I couldn’t wait to do my second call. And over the next several years, I’ve wound up doing many dozens more, earning over $35,000 in easy extra income along the way.
I wanted to share some of the secrets to success that I’ve learned along the way:
You know more than you realize.
Calling yourself an expert can trigger a bout of imposter syndrome, but you if you’ve been in the same job or industry for a while, you likely know a lot more than you realize – and certainly a lot more than an investor or consultant who has spent just a few hours or days in getting to know the lay of the land.
You know what’s going well for your company and what’s not, and you have a pretty strong sense of which competitors are thriving and which are struggling. You have a strong sense of how a new product or regulation is going to impact sales. You’ve gone through extensive processes to select vendors and have strong opinions on which ones are doing an amazing job and which ones you can’t wait to replace.
This is expertise. Much of it may be so droll or second nature to you that you don’t even realize how much you really know. What’s standard stuff to you is a firehose of knowledge to an investor or management consultant who has barely passed square one in getting to know what’s really going on in your industry.
Getting started with expert networks
There are over 100 expert network companies around the world, creating an industry that now generates more than $1 billion in annual revenue. They typically charge their clients $1,000 for each one-hour call with an expert, meaning that the industry is facilitating about 1 million calls each year – thousands per day!
With that many calls to arrange on an incredibly diverse and ever-evolving range of subjects and companies, expert networks have a voracious appetite for new consultants and thus have their own large teams dedicated to finding and recruiting experts to their platforms. (Expert network AlphaSights hires so many people for this role each year they’ve even cracked the top 20 list of most popular employers for recent college grads!)
So, oftentimes your first exposure to an expert network is when they reach out to you, frequently via LinkedIn. An associate will be looking to match consultants to an active client request, and they haven’t been able to find candidates with the right fit (or enough of them) in their existing database to present to their client. (Referrals are also a top source of new consultants for expert networks, so if you have friends or colleagues working with a platform that you are not, let them know that you’d love an introduction!)

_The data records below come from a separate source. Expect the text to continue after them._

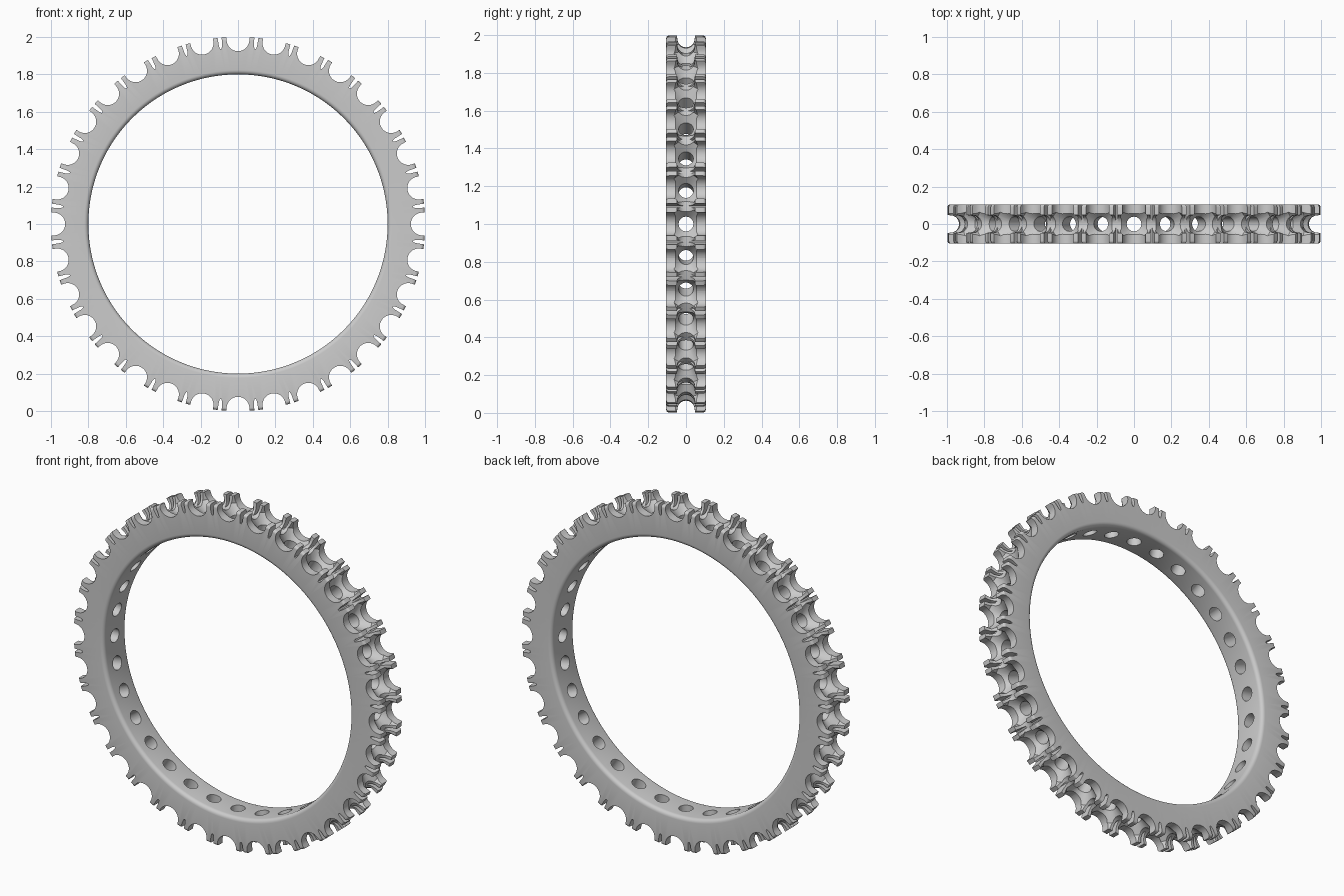
import bpy, bmesh
from math import sin, cos, pi, radians
from mathutils import Matrix, Vector

if "Cube" in bpy.data.objects:
    bpy.data.objects.remove(bpy.data.objects["Cube"])

N = 32                       # stone settings round the band
CENTRE = Matrix.Translation((0, 0, 1))


def make(name, bm):
    bmesh.ops.recalc_face_normals(bm, faces=bm.faces)
    me = bpy.data.meshes.new(name)
    bm.to_mesh(me)
    bm.free()
    ob = bpy.data.objects.new(name, me)
    bpy.context.collection.objects.link(ob)
    return ob


def arc(cx, cy, r, a0, a1, n):
    return [(cx + r * cos(radians(a0 + (a1 - a0) * i / n)),
             cy + r * sin(radians(a0 + (a1 - a0) * i / n))) for i in range(n + 1)]


def prism(bm, pts, h, m):
    """Profile (x, z) extruded along y from -h to h."""
    a = [bm.verts.new(m @ Vector((x, -h, z))) for x, z in pts]
    b = [bm.verts.new(m @ Vector((x, h, z))) for x, z in pts]
    bm.faces.new(a)
    bm.faces.new(b[::-1])
    for i in range(len(pts)):
        j = (i + 1) % len(pts)
        bm.faces.new((a[j], a[i], b[i], b[j]))


def drill(bm, pts, m, seg=32):
    """Profile (radius, z) turned about the local z axis, capped."""
    rings = [[bm.verts.new(m @ Vector((r * cos(2 * pi * k / seg), r * sin(2 * pi * k / seg), z)))
              for k in range(seg)] for r, z in pts]
    bm.faces.new(rings[0][::-1])
    bm.faces.new(rings[-1])
    for p, q in zip(rings, rings[1:]):
        for k in range(seg):
            j = (k + 1) % seg
            bm.faces.new((p[k], p[j], q[j], q[k]))


def cutter(name, build, offset=0.0):
    bm = bmesh.new()
    for i in range(N):
        build(bm, CENTRE @ Matrix.Rotation(2 * pi * (i + offset) / N, 4, 'Y'))
    ob = make(name, bm)
    ob.hide_render = True
    return ob


# band cross-section (y, radius): rounded edges and a U groove round the outside
half = (arc(0.082, 0.823, 0.023, -90, 0, 5)
        + arc(0.09, 0.985, 0.015, 0, 90, 4)
        + [(0.048, 1.0)]
        + arc(0, 0.984, 0.046, 0, -90, 7))
section = half + [(-y, r) for y, r in half[-2::-1]]
bm = bmesh.new()
SEG = 192
rings = []
for k in range(SEG):
    m = CENTRE @ Matrix.Rotation(2 * pi * (k + 0.5) / SEG, 4, 'Y')
    rings.append([bm.verts.new(m @ Vector((0, y, r))) for y, r in section])
for k in range(SEG):
    p, q = rings[k], rings[(k + 1) % SEG]
    for i in range(len(section)):
        j = (i + 1) % len(section)
        bm.faces.new((p[i], p[j], q[j], q[i]))
band = make("ring_band", bm)

# cutters: side scallops, stone seats with through holes, prong slots
scallop = arc(0, 0.985, 0.061, 180, 360, 20) + [(0.066, 1.05), (-0.066, 1.05)]
seat = [(0.039, 0.7), (0.039, 0.905), (0.083, 0.955), (0.083, 1.05)]
slot = [(-0.004, 0.94), (0.004, 0.94), (0.008, 0.955), (0.014, 1.05), (-0.014, 1.05), (-0.008, 0.955)]
cutters = [
    cutter("scallop_cutter", lambda b, m: prism(b, scallop, 0.2, m)),
    cutter("seat_cutter", lambda b, m: drill(b, seat, m)),
    cutter("slot_cutter", lambda b, m: prism(b, slot, 0.2, m), 0.5),
]
bpy.context.view_layer.objects.active = band
for c in cutters:
    mod = band.modifiers.new(c.name, 'BOOLEAN')
    mod.operation = 'DIFFERENCE'
    mod.solver = 'EXACT'
    mod.object = c
    bpy.ops.object.modifier_apply(modifier=mod.name)
    bpy.data.objects.remove(c)

bpy.ops.object.select_all(action='DESELECT')
band.select_set(True)
bpy.ops.object.shade_smooth_by_angle(angle=radians(30))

The first step is generally a brief phone call with an associate, who can give you a brief overview of their company and the assignment, pre-qualify you for the opportunity and ask you to set your rate. Even if you’re clearly not a fit for the assignment they are working on, this is a great opportunity to register with a network and create a profile, which will lead to more potential opportunities coming your way.
Every assignment will require you to complete a handful of qualifying questions, either online or during a very brief phone call. This will take you less than ten minutes, but do invest some effort to show how you match with what they are looking for. Where you have firsthand experience with companies that they are likely to have interest in learning about, be sure to name them and detail your relationship to them.

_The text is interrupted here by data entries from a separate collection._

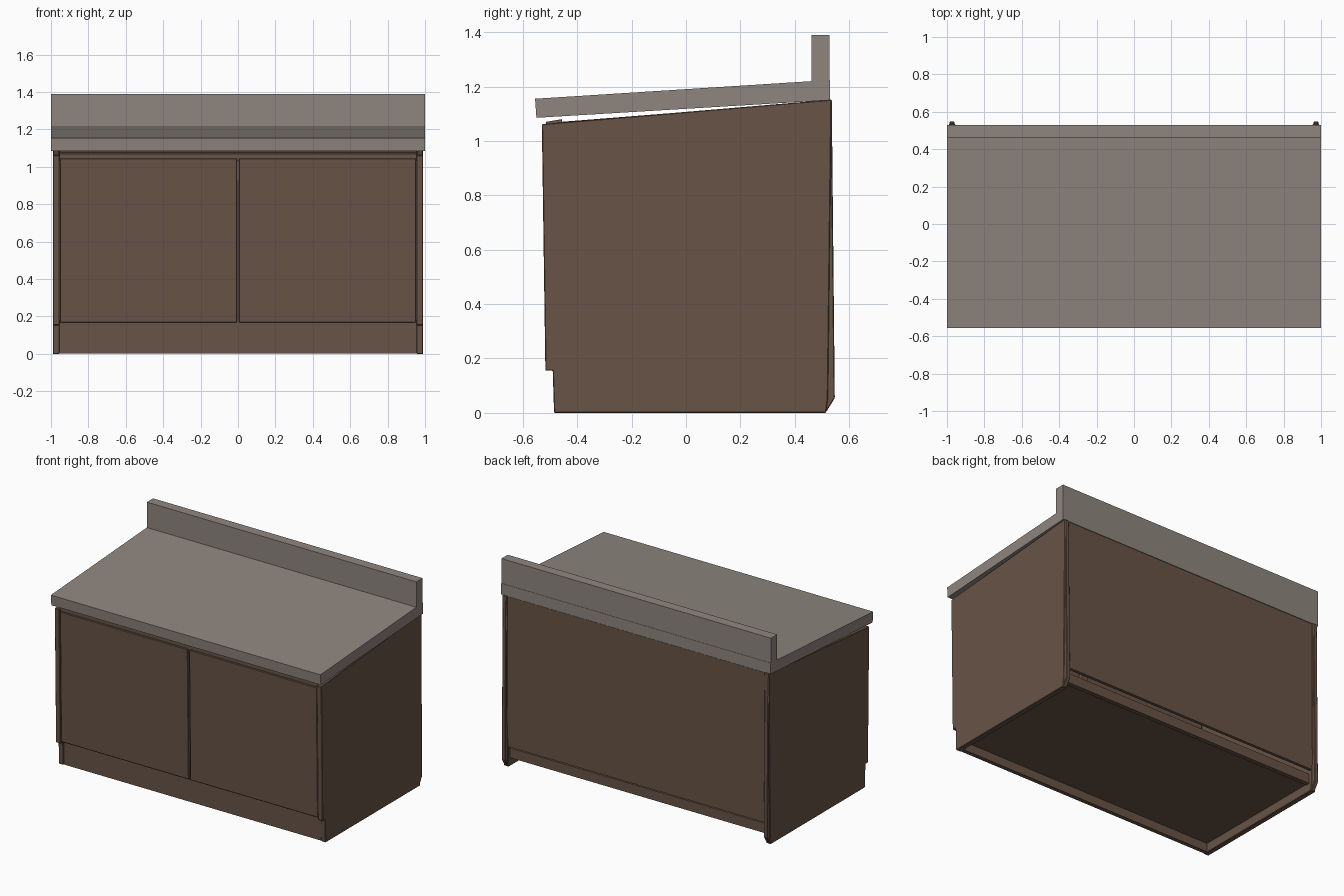
import bpy
import bmesh

cube = bpy.data.objects.get("Cube")
if cube:
    bpy.data.objects.remove(cube, do_unlink=True)


def material(name, rgb):
    mat = bpy.data.materials.new(name)
    mat.use_nodes = True
    color = (*rgb, 1.0)
    mat.diffuse_color = color
    for node in mat.node_tree.nodes:
        if node.type == 'BSDF_PRINCIPLED':
            node.inputs["Base Color"].default_value = color
            node.inputs["Roughness"].default_value = 0.8
    return mat


brown = material("brown wood", (0.138, 0.087, 0.061))
stone = material("grey stone", (0.275, 0.238, 0.212))


def prism(name, profile, x0, x1, mat, bevel=0.0):
    """Extrude a closed (y, z) profile from x0 to x1."""
    bm = bmesh.new()
    face = bm.faces.new([bm.verts.new((x0, y, z)) for y, z in profile])
    grown = bmesh.ops.extrude_face_region(bm, geom=[face])["geom"]
    moved = [v for v in grown if isinstance(v, bmesh.types.BMVert)]
    bmesh.ops.translate(bm, verts=moved, vec=(x1 - x0, 0, 0))
    bmesh.ops.recalc_face_normals(bm, faces=bm.faces)
    mesh = bpy.data.meshes.new(name)
    bm.to_mesh(mesh)
    bm.free()
    mesh.materials.append(mat)
    obj = bpy.data.objects.new(name, mesh)
    bpy.context.collection.objects.link(obj)
    if bevel:
        mod = obj.modifiers.new("soft edge", 'BEVEL')
        mod.width = bevel
        mod.segments = 1
    return obj


def box(y0, y1, z0, z1):
    return [(y0, z0), (y1, z0), (y1, z1), (y0, z1)]


INNER, OUTER = 0.955, 0.99

# Sloping worktop and upright backsplash
prism("worktop", [(-0.55, 1.085), (0.53, 1.15), (0.53, 1.224), (-0.555, 1.155)],
      -1, 1, stone)
prism("backsplash", box(0.462, 0.528, 1.2, 1.39), -1, 1, stone)

# Side panels with toe notch, and tapered posts behind them
side = [(-0.485, 0), (0.515, 0), (0.522, 0.055), (0.535, 1.152),
        (-0.53, 1.062), (-0.517, 0.155), (-0.49, 0.155)]
post = [(0.515, 0.002), (0.547, 0.055), (0.536, 1.152), (0.51, 1.15)]
for label, s in (("left", 1), ("right", -1)):
    prism(label + "_side_panel", side, s * INNER, s * OUTER, brown, 0.003)
    prism(label + "_back_post", post, s * (INNER + 0.004), s * (OUTER - 0.004), brown, 0.003)

# Doors follow the slight lean of the front
door = [(-0.514, 0.168), (-0.49, 0.168), (-0.50, 1.045), (-0.526, 1.045)]
for label, s in (("left", 1), ("right", -1)):
    prism(label + "_door", door, s * 0.006, s * (INNER - 0.003), brown, 0.003)

# Carcass: toe board, front rails, centre post, floor and back
prism("toe_board", box(-0.482, -0.455, 0.003, 0.158), -INNER, INNER, brown)
prism("lower_rail", box(-0.49, -0.45, 0.155, 0.18), -INNER, INNER, brown)
prism("top_rail", [(-0.515, 1.03), (-0.46, 1.03), (-0.455, 1.08), (-0.515, 1.07)],
      -INNER, INNER, brown)
prism("centre_post", box(-0.49, -0.46, 0.16, 1.04), -0.02, 0.02, brown)
prism("floor_board", box(-0.46, 0.50, 0.06, 0.085), -INNER, INNER, brown)
prism("back_rail", box(0.47, 0.50, 0.055, 0.12), -INNER, INNER, brown)
prism("back_panel", [(0.505, 0.14), (0.525, 0.14), (0.528, 1.148), (0.505, 1.147)],
      -INNER, INNER, brown)
prism("top_board", [(-0.46, 1.045), (0.51, 1.125), (0.51, 1.147), (-0.46, 1.07)],
      -INNER, INNER, brown)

From there, an associate at the expert network will present your answers and profile to the client, who selects which expert(s) they’d like to consult with. If you’re selected, you’ll generally be asked to find a time that’s convenient for you, and then it’s off to the races!

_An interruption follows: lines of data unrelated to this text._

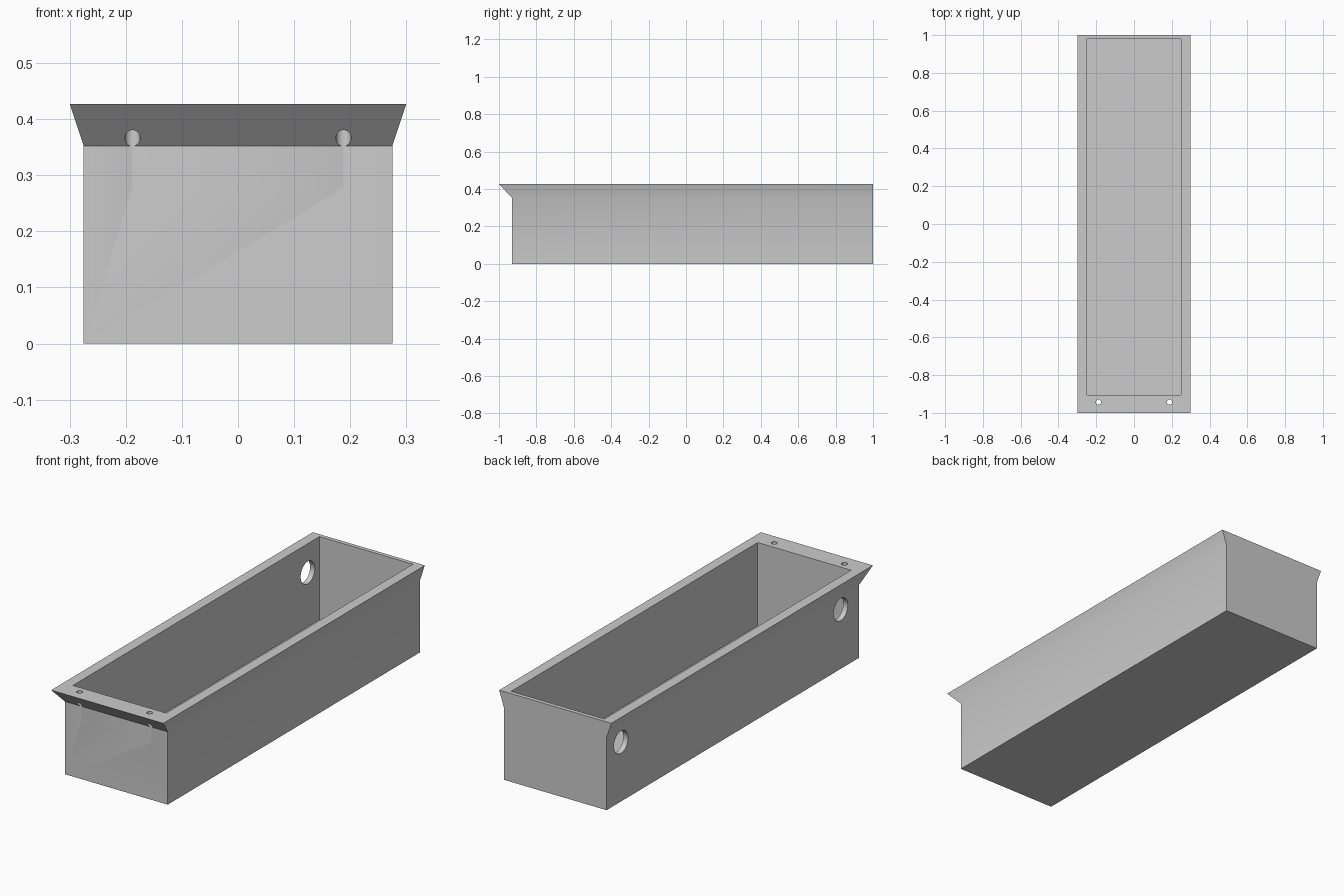
import bpy
import bmesh
import math

default_cube = bpy.data.objects.get("Cube")
if default_cube:
    bpy.data.objects.remove(default_cube, do_unlink=True)

HEIGHT, CREASE, FLOOR = 0.427, 0.352, 0.025

grey = bpy.data.materials.new("light_grey")
grey.use_nodes = True
colour = (0.6, 0.6, 0.6, 1)
grey.diffuse_color = colour
grey.node_tree.nodes["Principled BSDF"].inputs["Base Color"].default_value = colour


def loft(name, sections):
    """Closed solid through rectangles given as (half width, front, back, z)."""
    bm = bmesh.new()
    rings = [[bm.verts.new((x, y, z)) for x, y in
              ((-w, front), (w, front), (w, back), (-w, back))]
             for w, front, back, z in sections]
    bm.faces.new(rings[0][::-1])
    bm.faces.new(rings[-1])
    for low, high in zip(rings, rings[1:]):
        for i in range(4):
            j = (i + 1) % 4
            bm.faces.new((low[i], low[j], high[j], high[i]))
    mesh = bpy.data.meshes.new(name)
    bm.to_mesh(mesh)
    bm.free()
    obj = bpy.data.objects.new(name, mesh)
    bpy.context.collection.objects.link(obj)
    mesh.materials.append(grey)
    return obj


def drill(name, radius, depth, location, rotation=(0, 0, 0)):
    bpy.ops.mesh.primitive_cylinder_add(vertices=48, radius=radius, depth=depth,
                                        location=location, rotation=rotation)
    obj = bpy.context.object
    obj.name = name
    obj.data.materials.append(grey)
    return obj


# Trough body: straight walls, flared lip on the front and both sides, flat back
trough = loft("trough", [(0.275, -0.93, 1, 0),
                         (0.275, -0.93, 1, CREASE),
                         (0.3, -1, 1, HEIGHT)])

# Open cavity
cutters = [loft("cavity_cutter", [(0.25, -0.905, 0.98, FLOOR),
                                  (0.25, -0.905, 0.98, HEIGHT + 0.1)])]

# Two screw holes down through the front lip
for side in (-1, 1):
    cutters.append(drill("screw_hole_cutter", 0.0135, 0.3,
                         (side * 0.188, -0.943, HEIGHT)))

# Two round ports through the right wall
for y in (-0.79, 0.89):
    cutters.append(drill("port_cutter", 0.054, 0.15, (-0.265, y, 0.287),
                         (0, math.pi / 2, 0)))

bpy.ops.object.select_all(action="DESELECT")
bpy.context.view_layer.objects.active = trough
trough.select_set(True)
for cutter in cutters:
    cutter.hide_render = True
    cut = trough.modifiers.new("cut", "BOOLEAN")
    cut.operation = "DIFFERENCE"
    cut.solver = "EXACT"
    cut.object = cutter
    bpy.ops.object.modifier_apply(modifier=cut.name)
    bpy.data.objects.remove(cutter, do_unlink=True)

bpy.ops.object.shade_smooth_by_angle(angle=math.radians(20))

From the time you receive that first email about a project to holding the call with the client is usually just a week or two. At the scheduled time, you’ll connect via the network’s conference calling system. All you need to do is show up on time. Most calls tend to still be audio-only, so it makes it easy to take the call from anywhere and is a nice reprieve from unending litany of video calls we all suffer through these days.
When the call is done, all you need to do is hang up. There are no further deliverables hanging over your head, no follow-up work to do, and no one to send a thank you note to.
Getting paid is a breeze! Most networks have simple online invoicing systems that require just a few clicks to complete, and you’ll usually see an electronic deposit show up in your bank account a few days after that.